Information provided:
= = = = =
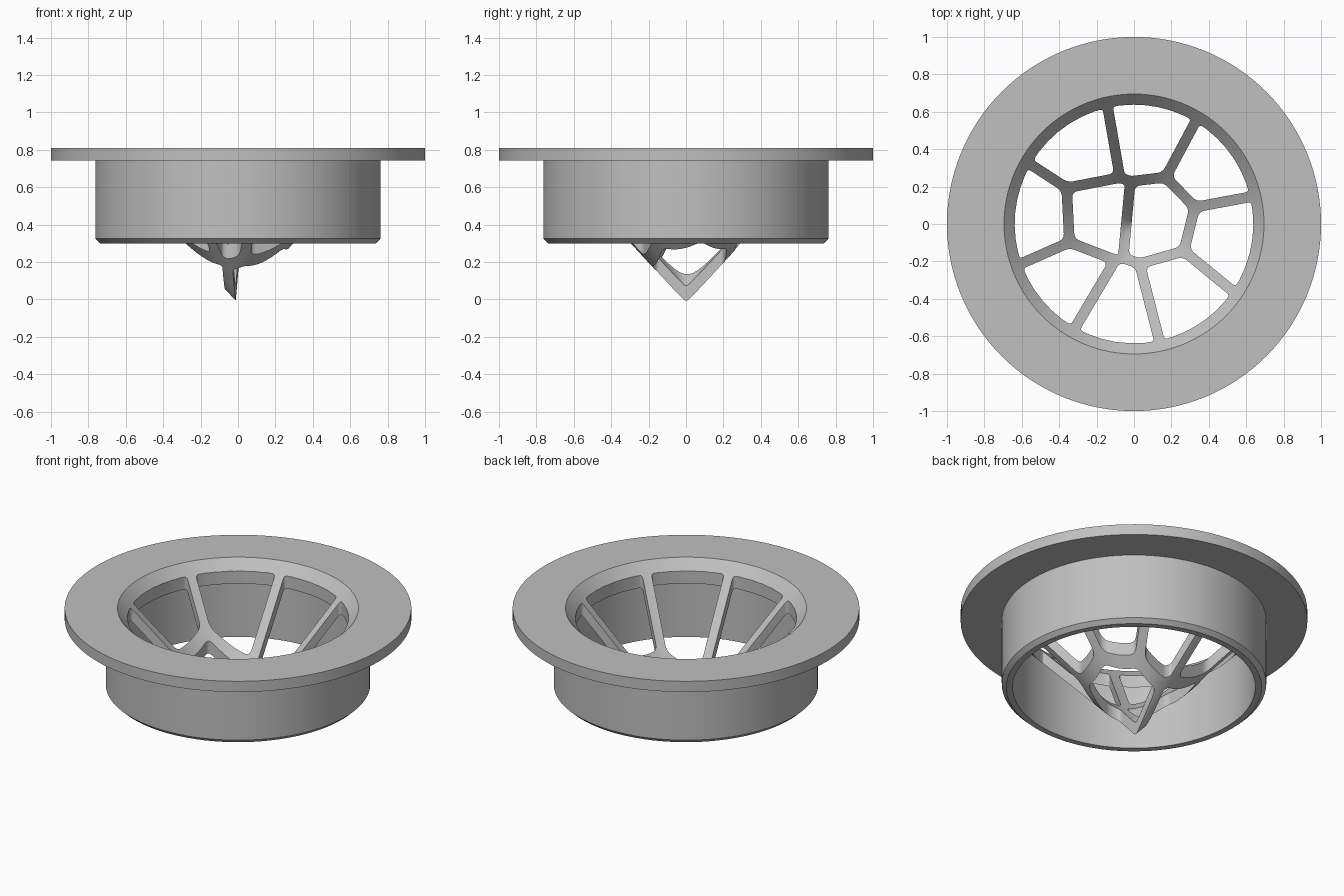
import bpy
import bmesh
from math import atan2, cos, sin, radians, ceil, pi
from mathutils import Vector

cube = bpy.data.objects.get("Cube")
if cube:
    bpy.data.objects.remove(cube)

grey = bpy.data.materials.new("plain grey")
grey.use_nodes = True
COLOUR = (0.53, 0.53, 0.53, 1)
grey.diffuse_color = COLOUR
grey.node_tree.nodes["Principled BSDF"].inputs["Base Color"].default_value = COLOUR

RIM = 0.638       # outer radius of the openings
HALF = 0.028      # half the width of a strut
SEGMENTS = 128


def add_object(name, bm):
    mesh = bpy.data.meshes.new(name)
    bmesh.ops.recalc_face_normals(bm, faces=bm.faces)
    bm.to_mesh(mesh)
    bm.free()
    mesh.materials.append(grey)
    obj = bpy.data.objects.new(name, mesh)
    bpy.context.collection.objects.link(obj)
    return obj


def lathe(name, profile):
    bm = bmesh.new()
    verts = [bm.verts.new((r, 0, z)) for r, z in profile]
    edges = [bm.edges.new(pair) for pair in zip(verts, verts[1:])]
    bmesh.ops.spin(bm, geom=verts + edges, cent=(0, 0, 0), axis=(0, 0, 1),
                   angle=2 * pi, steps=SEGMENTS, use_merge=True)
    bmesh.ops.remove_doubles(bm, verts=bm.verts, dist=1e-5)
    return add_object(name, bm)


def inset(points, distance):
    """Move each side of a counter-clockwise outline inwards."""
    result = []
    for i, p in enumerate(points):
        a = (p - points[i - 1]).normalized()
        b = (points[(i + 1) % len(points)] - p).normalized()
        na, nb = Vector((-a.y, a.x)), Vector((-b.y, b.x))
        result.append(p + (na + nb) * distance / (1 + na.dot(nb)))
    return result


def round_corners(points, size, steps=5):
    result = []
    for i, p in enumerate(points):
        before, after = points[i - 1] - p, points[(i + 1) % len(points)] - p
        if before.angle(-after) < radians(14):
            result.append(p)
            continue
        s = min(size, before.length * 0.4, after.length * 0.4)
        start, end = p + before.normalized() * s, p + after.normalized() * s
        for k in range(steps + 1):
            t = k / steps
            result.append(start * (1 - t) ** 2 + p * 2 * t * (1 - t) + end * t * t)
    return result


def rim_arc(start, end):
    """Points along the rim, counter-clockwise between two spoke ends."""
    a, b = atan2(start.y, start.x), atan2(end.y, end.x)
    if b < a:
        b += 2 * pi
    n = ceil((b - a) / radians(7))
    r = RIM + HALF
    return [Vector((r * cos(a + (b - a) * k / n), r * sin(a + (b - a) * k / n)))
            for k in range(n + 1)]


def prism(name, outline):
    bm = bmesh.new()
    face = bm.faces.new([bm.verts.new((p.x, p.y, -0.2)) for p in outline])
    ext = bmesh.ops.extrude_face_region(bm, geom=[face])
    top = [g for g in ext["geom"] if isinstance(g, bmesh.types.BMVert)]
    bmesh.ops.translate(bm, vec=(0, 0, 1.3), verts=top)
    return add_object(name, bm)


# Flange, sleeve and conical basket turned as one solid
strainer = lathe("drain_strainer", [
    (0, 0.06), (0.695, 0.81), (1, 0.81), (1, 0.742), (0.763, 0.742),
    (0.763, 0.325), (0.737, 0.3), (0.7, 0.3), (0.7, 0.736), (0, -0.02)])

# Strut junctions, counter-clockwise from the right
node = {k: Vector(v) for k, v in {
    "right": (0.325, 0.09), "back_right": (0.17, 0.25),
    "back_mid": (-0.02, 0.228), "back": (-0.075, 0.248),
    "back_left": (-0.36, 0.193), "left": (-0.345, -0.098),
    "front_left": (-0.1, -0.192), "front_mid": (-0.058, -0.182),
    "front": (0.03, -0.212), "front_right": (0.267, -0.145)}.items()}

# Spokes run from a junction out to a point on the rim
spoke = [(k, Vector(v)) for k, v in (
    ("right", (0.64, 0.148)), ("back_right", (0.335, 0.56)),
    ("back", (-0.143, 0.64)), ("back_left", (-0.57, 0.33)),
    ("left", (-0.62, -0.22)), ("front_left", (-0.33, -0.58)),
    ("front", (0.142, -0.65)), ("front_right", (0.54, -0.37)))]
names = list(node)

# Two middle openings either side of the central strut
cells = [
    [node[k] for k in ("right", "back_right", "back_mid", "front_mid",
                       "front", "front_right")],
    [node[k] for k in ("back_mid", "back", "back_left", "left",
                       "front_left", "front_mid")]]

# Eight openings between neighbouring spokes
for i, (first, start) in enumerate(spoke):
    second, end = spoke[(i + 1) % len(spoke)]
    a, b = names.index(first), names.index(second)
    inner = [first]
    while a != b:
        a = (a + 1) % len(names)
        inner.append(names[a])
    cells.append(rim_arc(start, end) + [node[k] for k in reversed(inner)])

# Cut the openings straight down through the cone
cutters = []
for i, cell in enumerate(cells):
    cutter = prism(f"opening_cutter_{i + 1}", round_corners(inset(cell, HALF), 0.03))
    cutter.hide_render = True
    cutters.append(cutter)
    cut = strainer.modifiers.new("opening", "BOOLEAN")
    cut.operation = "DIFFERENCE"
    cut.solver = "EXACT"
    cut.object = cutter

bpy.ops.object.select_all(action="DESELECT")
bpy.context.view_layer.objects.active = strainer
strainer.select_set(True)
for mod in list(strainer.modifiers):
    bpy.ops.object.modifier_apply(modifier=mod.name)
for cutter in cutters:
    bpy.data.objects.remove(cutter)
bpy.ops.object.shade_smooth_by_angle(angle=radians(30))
= = = = =
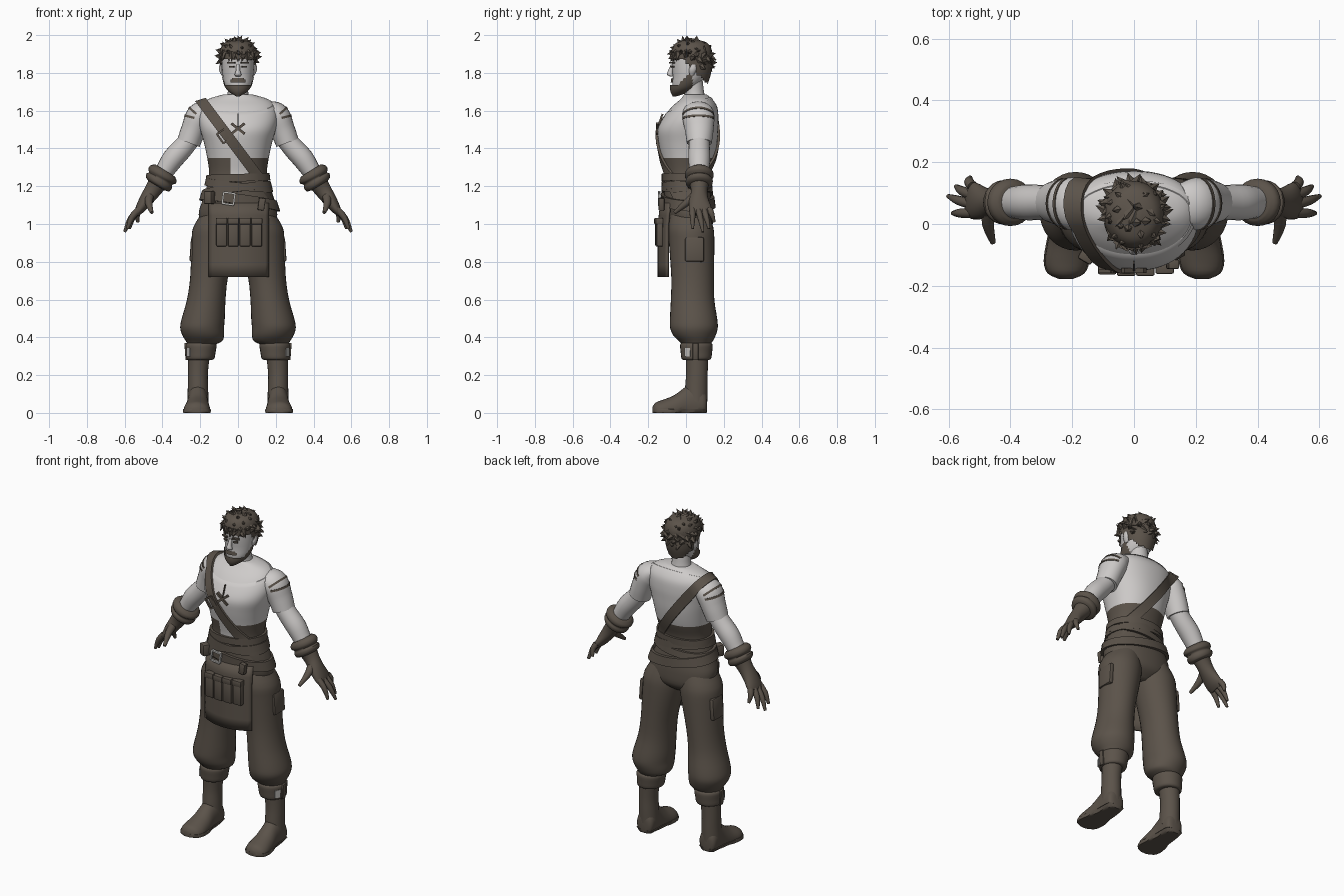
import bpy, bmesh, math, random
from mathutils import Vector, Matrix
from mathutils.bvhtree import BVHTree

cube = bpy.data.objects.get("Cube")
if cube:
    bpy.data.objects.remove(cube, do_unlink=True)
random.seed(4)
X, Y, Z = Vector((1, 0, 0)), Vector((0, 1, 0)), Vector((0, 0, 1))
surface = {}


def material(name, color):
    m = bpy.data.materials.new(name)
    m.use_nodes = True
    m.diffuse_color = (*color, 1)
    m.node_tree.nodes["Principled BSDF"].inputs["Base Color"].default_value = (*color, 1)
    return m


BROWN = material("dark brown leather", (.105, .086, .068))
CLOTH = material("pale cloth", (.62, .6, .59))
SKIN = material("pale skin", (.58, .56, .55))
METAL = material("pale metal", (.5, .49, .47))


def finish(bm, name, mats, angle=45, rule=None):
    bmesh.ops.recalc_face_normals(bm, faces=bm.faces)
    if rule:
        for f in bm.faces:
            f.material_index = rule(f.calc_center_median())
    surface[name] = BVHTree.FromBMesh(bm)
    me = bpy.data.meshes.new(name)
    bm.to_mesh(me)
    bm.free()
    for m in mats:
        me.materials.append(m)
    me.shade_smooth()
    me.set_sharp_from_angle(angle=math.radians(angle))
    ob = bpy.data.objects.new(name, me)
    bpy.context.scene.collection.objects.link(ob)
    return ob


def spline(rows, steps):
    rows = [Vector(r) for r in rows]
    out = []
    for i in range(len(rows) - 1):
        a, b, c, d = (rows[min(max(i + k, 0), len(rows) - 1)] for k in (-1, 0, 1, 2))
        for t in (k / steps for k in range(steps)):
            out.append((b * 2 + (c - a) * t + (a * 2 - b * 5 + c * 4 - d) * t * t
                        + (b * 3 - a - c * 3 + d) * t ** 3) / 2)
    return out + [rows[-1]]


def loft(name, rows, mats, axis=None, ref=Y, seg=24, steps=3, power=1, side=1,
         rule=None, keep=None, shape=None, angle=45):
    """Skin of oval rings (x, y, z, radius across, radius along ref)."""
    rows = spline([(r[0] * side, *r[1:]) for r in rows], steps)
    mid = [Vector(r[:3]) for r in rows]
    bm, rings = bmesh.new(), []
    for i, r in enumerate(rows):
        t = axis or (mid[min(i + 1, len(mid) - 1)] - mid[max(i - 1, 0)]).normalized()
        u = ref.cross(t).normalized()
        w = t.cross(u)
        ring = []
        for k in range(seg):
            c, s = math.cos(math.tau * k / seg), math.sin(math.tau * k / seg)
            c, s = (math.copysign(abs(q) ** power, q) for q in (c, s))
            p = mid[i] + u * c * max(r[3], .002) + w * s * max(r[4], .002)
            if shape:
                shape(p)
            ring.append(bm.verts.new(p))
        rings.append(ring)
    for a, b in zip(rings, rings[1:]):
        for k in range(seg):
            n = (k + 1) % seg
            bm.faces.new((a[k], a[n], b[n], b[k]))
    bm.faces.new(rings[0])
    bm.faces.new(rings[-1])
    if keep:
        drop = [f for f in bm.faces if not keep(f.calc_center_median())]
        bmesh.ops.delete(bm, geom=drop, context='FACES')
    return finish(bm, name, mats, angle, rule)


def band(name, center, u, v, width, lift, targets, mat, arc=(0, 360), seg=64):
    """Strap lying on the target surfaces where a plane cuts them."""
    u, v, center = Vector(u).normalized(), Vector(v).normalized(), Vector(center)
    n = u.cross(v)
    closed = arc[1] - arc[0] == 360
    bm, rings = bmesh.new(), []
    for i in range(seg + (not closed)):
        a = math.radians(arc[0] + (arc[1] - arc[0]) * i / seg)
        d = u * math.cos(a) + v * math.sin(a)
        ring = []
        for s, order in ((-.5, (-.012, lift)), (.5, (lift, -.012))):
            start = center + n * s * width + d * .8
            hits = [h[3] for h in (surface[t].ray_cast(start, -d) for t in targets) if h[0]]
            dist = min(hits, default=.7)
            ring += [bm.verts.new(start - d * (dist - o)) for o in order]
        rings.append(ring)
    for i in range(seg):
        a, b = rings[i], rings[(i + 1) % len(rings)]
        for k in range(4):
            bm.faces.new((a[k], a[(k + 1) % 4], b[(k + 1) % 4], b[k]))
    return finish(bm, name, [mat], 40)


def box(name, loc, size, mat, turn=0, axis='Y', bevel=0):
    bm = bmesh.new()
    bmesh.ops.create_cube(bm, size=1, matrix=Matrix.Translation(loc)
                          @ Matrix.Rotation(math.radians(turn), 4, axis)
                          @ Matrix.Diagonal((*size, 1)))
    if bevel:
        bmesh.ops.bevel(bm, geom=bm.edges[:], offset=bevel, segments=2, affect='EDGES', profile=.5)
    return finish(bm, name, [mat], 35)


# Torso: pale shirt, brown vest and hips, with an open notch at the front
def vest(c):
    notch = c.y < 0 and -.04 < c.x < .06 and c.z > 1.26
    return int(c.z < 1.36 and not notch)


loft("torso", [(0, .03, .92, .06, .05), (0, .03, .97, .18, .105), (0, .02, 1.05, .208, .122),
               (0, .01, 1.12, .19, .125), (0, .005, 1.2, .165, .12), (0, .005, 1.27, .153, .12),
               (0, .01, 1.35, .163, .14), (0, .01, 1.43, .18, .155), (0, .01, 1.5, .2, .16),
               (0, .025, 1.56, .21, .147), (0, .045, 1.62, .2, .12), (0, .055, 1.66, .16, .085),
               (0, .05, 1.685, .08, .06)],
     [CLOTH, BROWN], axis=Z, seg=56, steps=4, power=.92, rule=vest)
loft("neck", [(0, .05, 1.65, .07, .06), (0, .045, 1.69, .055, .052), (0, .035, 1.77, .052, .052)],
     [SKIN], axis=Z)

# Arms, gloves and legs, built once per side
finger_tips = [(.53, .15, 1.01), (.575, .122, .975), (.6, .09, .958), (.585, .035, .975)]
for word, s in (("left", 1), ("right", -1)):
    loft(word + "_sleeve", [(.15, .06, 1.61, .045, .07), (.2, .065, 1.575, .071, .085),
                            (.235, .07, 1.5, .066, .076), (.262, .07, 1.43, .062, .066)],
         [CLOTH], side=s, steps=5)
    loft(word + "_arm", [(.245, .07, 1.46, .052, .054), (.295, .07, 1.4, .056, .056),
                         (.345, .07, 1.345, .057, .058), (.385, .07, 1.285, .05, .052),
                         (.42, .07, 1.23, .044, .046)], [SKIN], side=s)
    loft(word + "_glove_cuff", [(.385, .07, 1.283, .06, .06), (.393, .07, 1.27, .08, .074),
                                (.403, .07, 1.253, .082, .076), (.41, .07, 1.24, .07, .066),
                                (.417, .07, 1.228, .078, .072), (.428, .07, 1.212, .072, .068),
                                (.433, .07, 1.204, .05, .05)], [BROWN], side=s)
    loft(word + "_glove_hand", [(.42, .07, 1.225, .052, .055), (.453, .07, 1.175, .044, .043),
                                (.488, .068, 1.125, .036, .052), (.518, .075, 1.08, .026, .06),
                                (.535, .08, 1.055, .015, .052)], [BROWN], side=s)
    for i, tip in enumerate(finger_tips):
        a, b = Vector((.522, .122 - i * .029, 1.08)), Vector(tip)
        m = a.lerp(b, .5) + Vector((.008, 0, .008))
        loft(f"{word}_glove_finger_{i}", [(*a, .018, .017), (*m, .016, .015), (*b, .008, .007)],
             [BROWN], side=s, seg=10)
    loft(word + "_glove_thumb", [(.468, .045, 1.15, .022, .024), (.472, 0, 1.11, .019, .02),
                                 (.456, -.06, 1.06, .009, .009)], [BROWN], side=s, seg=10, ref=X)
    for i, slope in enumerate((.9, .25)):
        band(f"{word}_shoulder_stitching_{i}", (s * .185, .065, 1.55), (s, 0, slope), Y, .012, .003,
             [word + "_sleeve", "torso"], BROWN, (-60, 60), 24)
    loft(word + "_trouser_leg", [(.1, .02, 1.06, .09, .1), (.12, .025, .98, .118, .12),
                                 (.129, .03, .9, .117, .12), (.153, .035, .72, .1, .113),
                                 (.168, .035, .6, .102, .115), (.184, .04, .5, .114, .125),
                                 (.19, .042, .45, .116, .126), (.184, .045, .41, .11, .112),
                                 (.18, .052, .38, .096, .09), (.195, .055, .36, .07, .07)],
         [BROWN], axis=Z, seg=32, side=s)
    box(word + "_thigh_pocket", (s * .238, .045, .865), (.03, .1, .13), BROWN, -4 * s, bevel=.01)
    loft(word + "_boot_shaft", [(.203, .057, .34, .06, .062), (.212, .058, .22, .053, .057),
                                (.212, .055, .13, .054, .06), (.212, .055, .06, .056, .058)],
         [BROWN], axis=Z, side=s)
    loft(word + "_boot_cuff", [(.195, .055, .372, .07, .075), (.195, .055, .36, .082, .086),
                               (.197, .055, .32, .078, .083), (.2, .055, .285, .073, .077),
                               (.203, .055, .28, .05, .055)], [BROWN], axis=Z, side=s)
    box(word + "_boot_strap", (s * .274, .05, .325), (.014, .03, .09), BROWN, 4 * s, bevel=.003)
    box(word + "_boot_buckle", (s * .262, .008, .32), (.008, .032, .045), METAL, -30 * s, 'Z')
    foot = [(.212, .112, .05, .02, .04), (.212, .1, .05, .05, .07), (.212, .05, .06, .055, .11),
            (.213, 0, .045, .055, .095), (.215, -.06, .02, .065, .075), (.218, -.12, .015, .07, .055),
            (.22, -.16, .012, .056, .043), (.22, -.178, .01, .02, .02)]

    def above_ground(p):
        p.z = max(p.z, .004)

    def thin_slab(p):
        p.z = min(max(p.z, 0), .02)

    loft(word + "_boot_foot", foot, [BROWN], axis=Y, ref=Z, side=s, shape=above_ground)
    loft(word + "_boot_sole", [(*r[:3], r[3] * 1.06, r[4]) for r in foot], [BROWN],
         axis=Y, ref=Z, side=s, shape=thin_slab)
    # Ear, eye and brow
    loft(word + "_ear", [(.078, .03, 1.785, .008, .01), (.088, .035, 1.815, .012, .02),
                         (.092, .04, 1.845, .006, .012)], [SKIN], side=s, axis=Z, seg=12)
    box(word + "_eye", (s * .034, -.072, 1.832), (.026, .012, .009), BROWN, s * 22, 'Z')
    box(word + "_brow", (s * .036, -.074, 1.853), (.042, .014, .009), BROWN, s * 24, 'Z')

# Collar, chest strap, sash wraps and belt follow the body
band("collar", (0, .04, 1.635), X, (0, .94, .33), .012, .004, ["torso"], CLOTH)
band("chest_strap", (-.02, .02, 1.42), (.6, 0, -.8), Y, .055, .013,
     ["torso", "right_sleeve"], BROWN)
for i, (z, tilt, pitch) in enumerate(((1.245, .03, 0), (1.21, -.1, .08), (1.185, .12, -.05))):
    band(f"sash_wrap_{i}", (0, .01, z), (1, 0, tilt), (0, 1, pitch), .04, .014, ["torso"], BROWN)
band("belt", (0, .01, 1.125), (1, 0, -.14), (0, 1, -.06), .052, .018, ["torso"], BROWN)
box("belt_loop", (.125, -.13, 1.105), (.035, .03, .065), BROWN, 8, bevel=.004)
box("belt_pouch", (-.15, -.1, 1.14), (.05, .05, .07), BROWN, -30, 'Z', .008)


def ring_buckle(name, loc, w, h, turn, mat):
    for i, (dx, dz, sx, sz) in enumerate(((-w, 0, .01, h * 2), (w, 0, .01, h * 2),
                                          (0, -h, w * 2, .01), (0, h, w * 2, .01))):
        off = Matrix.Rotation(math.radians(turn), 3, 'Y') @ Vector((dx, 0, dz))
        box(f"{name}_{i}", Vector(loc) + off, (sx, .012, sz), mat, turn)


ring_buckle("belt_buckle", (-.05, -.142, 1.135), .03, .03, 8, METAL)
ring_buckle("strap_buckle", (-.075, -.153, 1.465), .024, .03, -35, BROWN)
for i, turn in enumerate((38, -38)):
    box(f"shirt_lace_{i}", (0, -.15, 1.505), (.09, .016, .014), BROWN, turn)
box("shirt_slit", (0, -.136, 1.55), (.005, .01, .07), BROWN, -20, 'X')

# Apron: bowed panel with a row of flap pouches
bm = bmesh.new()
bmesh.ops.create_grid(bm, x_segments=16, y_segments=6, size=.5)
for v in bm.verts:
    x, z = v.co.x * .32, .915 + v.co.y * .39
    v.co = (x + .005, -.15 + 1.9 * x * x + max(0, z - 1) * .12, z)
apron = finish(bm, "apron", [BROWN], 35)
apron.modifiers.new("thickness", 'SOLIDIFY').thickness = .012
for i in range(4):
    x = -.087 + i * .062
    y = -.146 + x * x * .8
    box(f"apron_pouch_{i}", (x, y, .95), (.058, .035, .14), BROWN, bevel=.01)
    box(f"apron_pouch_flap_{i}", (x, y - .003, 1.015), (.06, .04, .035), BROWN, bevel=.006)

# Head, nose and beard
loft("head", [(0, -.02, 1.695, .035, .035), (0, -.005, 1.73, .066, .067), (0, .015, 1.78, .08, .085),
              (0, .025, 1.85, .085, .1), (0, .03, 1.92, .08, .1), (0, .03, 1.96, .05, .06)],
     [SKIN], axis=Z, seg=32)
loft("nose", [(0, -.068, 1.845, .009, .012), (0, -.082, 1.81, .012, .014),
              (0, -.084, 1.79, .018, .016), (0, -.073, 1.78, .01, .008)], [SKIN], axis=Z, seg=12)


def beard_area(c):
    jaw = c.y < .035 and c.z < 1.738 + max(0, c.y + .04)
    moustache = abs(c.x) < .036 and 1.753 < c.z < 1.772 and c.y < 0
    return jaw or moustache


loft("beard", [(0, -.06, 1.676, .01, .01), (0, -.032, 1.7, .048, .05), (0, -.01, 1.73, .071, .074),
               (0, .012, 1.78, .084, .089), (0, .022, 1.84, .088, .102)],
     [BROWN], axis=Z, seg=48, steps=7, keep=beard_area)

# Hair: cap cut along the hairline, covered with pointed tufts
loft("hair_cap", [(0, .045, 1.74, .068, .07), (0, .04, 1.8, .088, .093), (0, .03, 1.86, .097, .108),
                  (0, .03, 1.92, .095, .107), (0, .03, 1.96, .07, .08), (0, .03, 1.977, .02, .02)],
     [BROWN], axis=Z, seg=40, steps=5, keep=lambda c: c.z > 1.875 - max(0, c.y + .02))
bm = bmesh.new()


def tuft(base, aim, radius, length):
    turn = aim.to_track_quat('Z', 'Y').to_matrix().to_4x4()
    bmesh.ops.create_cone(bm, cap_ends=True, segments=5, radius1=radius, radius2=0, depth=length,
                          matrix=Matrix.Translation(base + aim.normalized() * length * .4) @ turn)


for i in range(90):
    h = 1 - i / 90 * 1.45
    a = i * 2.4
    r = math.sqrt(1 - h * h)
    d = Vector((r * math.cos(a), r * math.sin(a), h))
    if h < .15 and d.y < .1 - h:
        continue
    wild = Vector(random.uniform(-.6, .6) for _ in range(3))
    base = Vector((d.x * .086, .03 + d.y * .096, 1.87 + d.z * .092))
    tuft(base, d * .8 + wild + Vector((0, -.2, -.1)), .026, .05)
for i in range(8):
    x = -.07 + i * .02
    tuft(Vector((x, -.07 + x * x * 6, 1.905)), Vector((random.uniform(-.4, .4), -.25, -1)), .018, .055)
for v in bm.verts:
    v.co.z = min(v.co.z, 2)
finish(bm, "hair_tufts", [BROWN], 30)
= = = = =
Exercise goal: Give an exact copy of the lines above from the line with "Matrix.Rotation(math.radians(turn), 4, axis)" up to and including the line with "return finish(bm, name, [mat], 35)", and leave everything else out.

Expected answer:
                          @ Matrix.Rotation(math.radians(turn), 4, axis)
                          @ Matrix.Diagonal((*size, 1)))
    if bevel:
        bmesh.ops.bevel(bm, geom=bm.edges[:], offset=bevel, segments=2, affect='EDGES', profile=.5)
    return finish(bm, name, [mat], 35)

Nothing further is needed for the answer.